===== Dataset records
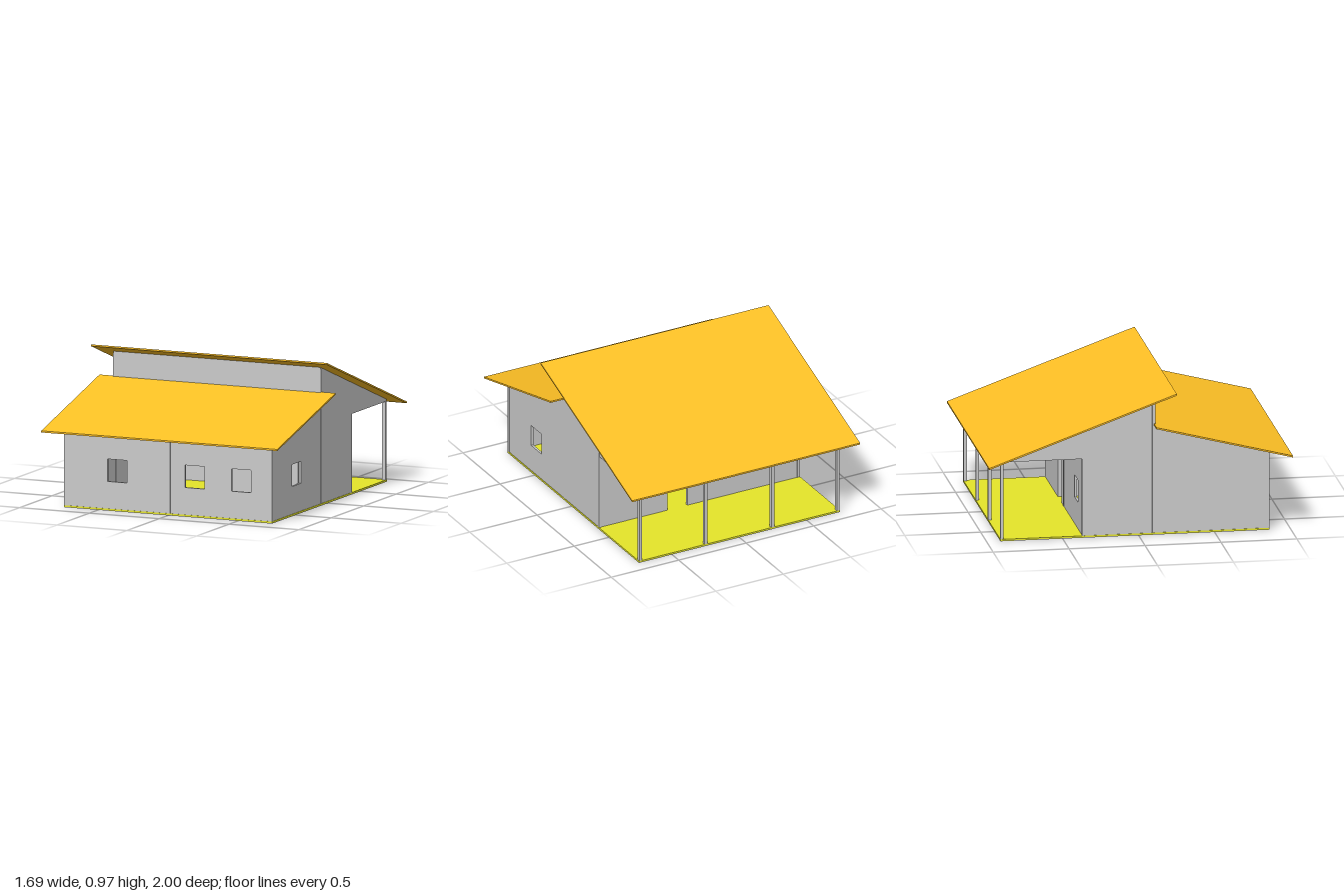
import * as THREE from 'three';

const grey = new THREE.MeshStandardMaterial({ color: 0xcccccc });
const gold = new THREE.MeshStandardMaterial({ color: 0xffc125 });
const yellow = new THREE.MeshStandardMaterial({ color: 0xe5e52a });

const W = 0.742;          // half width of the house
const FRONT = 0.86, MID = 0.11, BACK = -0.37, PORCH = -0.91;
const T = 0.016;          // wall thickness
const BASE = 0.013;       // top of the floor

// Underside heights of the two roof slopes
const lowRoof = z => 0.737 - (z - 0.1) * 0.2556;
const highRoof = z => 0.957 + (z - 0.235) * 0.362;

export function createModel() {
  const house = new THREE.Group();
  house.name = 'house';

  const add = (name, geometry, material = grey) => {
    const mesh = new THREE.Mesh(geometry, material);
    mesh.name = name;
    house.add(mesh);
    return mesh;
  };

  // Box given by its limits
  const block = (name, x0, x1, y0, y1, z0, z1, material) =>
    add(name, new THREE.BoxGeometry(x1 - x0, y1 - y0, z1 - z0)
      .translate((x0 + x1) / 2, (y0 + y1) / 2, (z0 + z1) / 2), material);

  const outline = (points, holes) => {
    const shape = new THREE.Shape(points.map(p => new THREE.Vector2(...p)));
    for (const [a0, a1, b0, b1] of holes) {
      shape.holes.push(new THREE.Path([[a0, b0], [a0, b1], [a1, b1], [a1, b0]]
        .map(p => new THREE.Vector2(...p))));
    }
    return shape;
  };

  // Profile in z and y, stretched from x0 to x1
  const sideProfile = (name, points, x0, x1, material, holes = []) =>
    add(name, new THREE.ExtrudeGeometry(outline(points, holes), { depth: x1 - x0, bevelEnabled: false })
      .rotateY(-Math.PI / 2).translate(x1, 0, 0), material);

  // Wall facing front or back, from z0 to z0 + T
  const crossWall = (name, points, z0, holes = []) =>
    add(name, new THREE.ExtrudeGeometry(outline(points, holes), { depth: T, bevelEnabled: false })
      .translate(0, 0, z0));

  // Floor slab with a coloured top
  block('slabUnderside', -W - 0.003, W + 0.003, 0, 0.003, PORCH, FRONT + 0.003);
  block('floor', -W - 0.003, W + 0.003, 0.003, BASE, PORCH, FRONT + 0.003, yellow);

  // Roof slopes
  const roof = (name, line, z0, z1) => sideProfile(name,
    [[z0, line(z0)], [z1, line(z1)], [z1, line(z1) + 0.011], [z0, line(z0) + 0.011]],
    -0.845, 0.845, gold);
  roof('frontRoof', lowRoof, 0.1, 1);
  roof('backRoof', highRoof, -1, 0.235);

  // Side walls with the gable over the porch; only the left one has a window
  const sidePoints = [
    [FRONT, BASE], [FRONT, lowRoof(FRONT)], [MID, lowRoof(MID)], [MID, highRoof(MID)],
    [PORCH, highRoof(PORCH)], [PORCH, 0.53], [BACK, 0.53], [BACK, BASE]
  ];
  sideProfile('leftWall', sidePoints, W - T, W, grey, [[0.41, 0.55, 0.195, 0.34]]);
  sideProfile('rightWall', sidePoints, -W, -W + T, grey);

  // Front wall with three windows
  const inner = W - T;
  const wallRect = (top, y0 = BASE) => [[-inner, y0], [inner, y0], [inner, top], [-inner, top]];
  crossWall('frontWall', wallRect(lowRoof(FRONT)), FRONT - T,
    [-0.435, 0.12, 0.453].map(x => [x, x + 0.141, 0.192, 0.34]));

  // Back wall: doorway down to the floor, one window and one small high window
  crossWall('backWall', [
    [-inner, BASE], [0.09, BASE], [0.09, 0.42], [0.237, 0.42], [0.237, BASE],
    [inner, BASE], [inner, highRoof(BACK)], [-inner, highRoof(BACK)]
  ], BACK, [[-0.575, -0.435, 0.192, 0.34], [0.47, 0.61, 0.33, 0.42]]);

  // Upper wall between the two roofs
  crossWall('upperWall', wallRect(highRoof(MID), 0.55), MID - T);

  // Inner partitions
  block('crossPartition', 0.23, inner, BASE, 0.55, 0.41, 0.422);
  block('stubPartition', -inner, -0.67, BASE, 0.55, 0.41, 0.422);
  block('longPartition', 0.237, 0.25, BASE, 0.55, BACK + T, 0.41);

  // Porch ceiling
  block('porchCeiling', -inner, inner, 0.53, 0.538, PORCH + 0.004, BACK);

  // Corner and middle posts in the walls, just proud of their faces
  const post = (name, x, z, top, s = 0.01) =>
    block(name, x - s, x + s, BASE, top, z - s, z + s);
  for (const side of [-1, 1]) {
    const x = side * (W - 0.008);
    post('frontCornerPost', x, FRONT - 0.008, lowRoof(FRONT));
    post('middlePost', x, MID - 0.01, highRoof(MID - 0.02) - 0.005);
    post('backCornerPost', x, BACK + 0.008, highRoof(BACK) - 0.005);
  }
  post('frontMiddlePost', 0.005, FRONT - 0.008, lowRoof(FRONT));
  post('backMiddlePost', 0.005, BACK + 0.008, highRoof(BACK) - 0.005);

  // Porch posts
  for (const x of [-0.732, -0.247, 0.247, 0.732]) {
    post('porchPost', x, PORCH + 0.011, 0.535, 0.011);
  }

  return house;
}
==========
Task directions:
Within the data above, the lines from the one with "const sideProfile = (name, points, x0, x1, material, holes" to the one with "const crossWall = (name, points, z0, holes" must be repeated exactly; no other line belongs in the answer.

Written solution:
  const sideProfile = (name, points, x0, x1, material, holes = []) =>
    add(name, new THREE.ExtrudeGeometry(outline(points, holes), { depth: x1 - x0, bevelEnabled: false })
      .rotateY(-Math.PI / 2).translate(x1, 0, 0), material);

  // Wall facing front or back, from z0 to z0 + T
  const crossWall = (name, points, z0, holes = []) =>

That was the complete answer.